Originally created 07/01/03

It's the 'pits' for SRS



One of the most important missions federal, state and local leaders are seeking for the Savannah River Site is a "pit" facility to replace the nation's nuclear weapons triggers.

A public hearing on a draft environmental impact statement concerning the proposed facility is at 6 p.m. July 7 at the North Augusta Community Center. We urge region residents who support the new nuclear mission to turn out in force. You can be sure that anti-nuke, anti-defense forces will turn out as many people as possible to beat back the new nuclear weapons project.

The project, costing between $2.2 billion and $4.1 billion to build, and slated to start in 2011, would create up to 1,100 high-paying construction jobs and about 1,800 high-tech science and nuclear jobs upon its completion in 2018.

Such a mission would ensure a bright future for SRS, which, for now, is mostly charged with cleaning up radioactive waste after 40 years of the Cold War.

A "pit" is a hollow sphere of plutonium material that is a critical component for nuclear weapons. The pit functions as a trigger to allow the weapon to operate properly.

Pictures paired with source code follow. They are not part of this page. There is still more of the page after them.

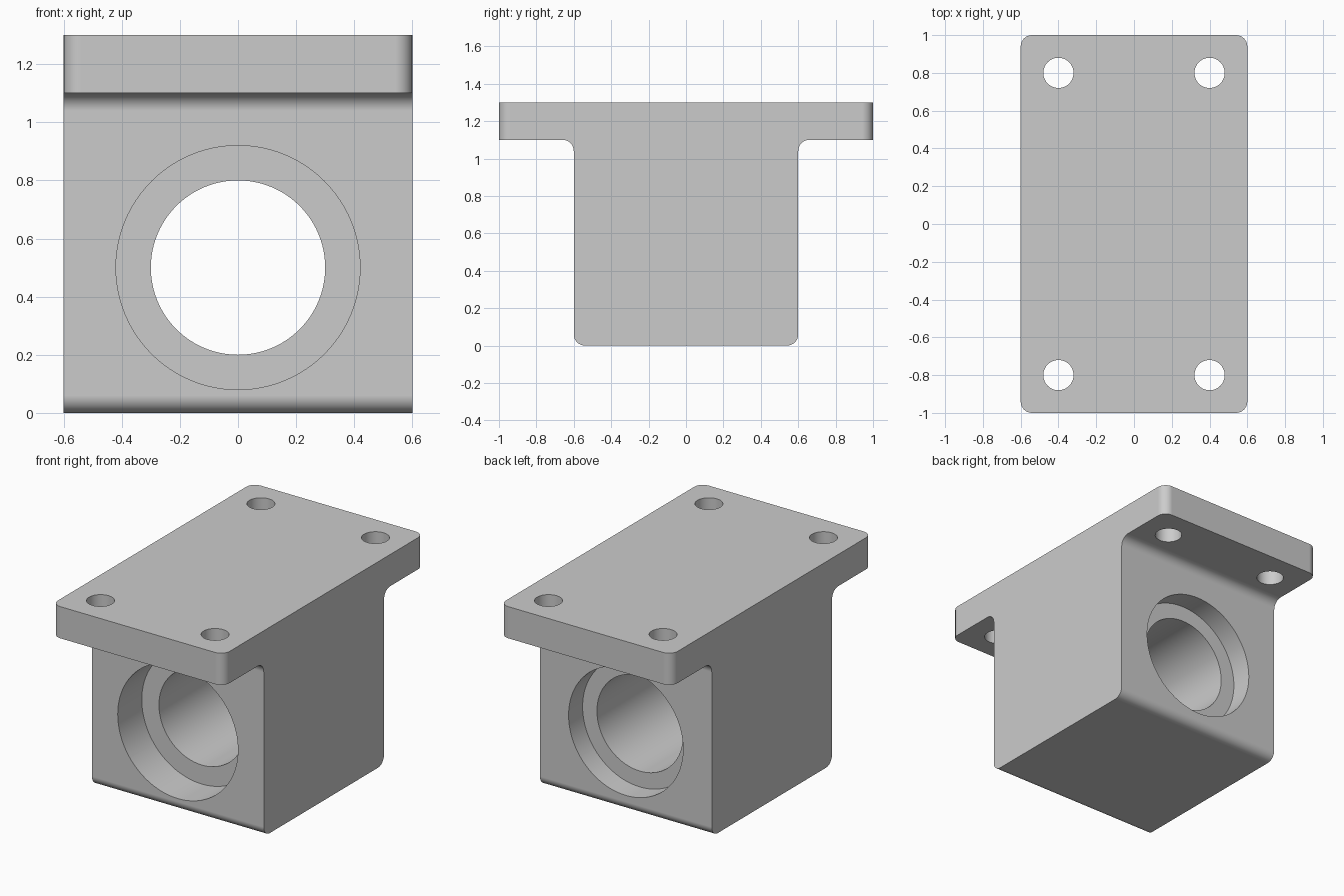
import bpy, bmesh, math
from mathutils import Matrix

cube = bpy.data.objects.get("Cube")
if cube:
    bpy.data.objects.remove(cube, do_unlink=True)

HALF_X, BODY_Y, PLATE_Y = 0.6, 0.6, 1.0
PLATE_Z, TOP_Z, FILLET = 1.1, 1.3, 0.06
BORE_Z = 0.5

grey = bpy.data.materials.new("plain grey")
grey.use_nodes = True
colour = (0.6, 0.6, 0.6, 1)
grey.diffuse_color = colour
grey.node_tree.nodes["Principled BSDF"].inputs["Base Color"].default_value = colour


def finish(bm, name):
    bmesh.ops.recalc_face_normals(bm, faces=bm.faces)
    mesh = bpy.data.meshes.new(name)
    bm.to_mesh(mesh)
    bm.free()
    mesh.materials.append(grey)
    obj = bpy.data.objects.new(name, mesh)
    bpy.context.collection.objects.link(obj)
    return obj


def cutter(name, radius, start, end, axis, segments):
    """Cylinder along y or z between the start and end points."""
    bm = bmesh.new()
    centre = [(a + b) / 2 for a, b in zip(start, end)]
    turn = Matrix.Rotation(math.pi / 2, 4, 'X') if axis == 'Y' else Matrix()
    depth = math.dist(start, end)
    bmesh.ops.create_cone(bm, cap_ends=True, segments=segments, radius1=radius,
                          radius2=radius, depth=depth,
                          matrix=Matrix.Translation(centre) @ turn)
    obj = finish(bm, name)
    obj.hide_render = True
    return obj


# T-shaped side profile, extruded across x
half = [(BODY_Y, 0), (BODY_Y, PLATE_Z), (PLATE_Y, PLATE_Z), (PLATE_Y, TOP_Z)]
profile = half + [(-y, z) for y, z in reversed(half)]
bm = bmesh.new()
face = bm.faces.new([bm.verts.new((-HALF_X, y, z)) for y, z in profile])
ext = bmesh.ops.extrude_face_region(bm, geom=[face])
moved = [v for v in ext["geom"] if isinstance(v, bmesh.types.BMVert)]
bmesh.ops.translate(bm, verts=moved, vec=(2 * HALF_X, 0, 0))


# Rounded block bottom, inner corners under the plate, and plate corners
def is_rounded(edge):
    a, b = (v.co for v in edge.verts)
    if abs(a.x - b.x) > 1:
        return abs(abs(a.y) - BODY_Y) < 0.01
    return abs(abs(a.y) - PLATE_Y) < 0.01 and abs(a.z - b.z) > 0.1


bmesh.ops.bevel(bm, geom=[e for e in bm.edges if is_rounded(e)], offset=FILLET,
                offset_type='OFFSET', segments=8, profile=0.5, affect='EDGES')
bracket = finish(bm, "bearing_bracket")

# Through bore, two unequal counterbores and four bolt holes
cutters = [
    cutter("bore_cutter", 0.3, (0, -0.8, BORE_Z), (0, 0.8, BORE_Z), 'Y', 96),
    cutter("front_counterbore_cutter", 0.42, (0, -0.8, BORE_Z), (0, -0.36, BORE_Z), 'Y', 96),
    cutter("back_counterbore_cutter", 0.4, (0, 0.46, BORE_Z), (0, 0.8, BORE_Z), 'Y', 96),
]
for x in (-0.4, 0.4):
    for y in (-0.8, 0.8):
        cutters.append(cutter("bolt_hole_cutter", 0.08, (x, y, 1), (x, y, 1.4), 'Z', 48))

bpy.ops.object.select_all(action='DESELECT')
bracket.select_set(True)
bpy.context.view_layer.objects.active = bracket
for tool in cutters:
    mod = bracket.modifiers.new(tool.name, 'BOOLEAN')
    mod.operation = 'DIFFERENCE'
    mod.solver = 'EXACT'
    mod.object = tool
    bpy.ops.object.modifier_apply(modifier=mod.name)
    bpy.data.objects.remove(tool, do_unlink=True)

# Smooth curves, crisp edges, flat large faces
bpy.ops.object.shade_smooth_by_angle(angle=math.radians(30))
weighted = bracket.modifiers.new("flat_faces", 'WEIGHTED_NORMAL')
weighted.keep_sharp = True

Since the Rocky Flats plant in Colorado shut down pit production in 1989, the United States is the only nuclear power without the capability to manufacture the triggers.

SRS is competing with four other Department of Energy nuclear sites for the "pit" project. Certainly congressional politics will play a role in deciding which plant gets it, but practical considerations will still be critical - and on that score, SRS should have a leg up on the competition.

It has the world's most complete and modern infrastructure specifically designed for plutonium, and it has the largest, best-trained work force with extensive experience handling plutonium. Also, SRS has traditionally enjoyed a strong base of community support for its defense and nuclear missions.

Plus, if DOE does pick SRS for the "pit" project, it will return the site to its original purpose - nuclear weapons production.

With all this going for the site, public hearings like the one in North Augusta July 7 are logical places for foes of the new nuclear mission to make their stand, says Westinghouse Savannah River Co. spokesman Will Callicott, who expects demonstrators and pickets to put in an appearance, too. It could be quite a show.

Nuclear foes feel if they can discredit SRS as a site for "pit" production it would make it easier for them to discredit "pit" production anywhere. That's why it's necessary for the Central Savannah River Area to turn out three days after Independence Day celebrations to demonstrate their patriotic support for SRS.

The attitude of local communities toward new projects has a significant impact on the Energy Department's decision of where to locate them. We don't want anyone to think the anti-nuke crowd speaks for the entire area.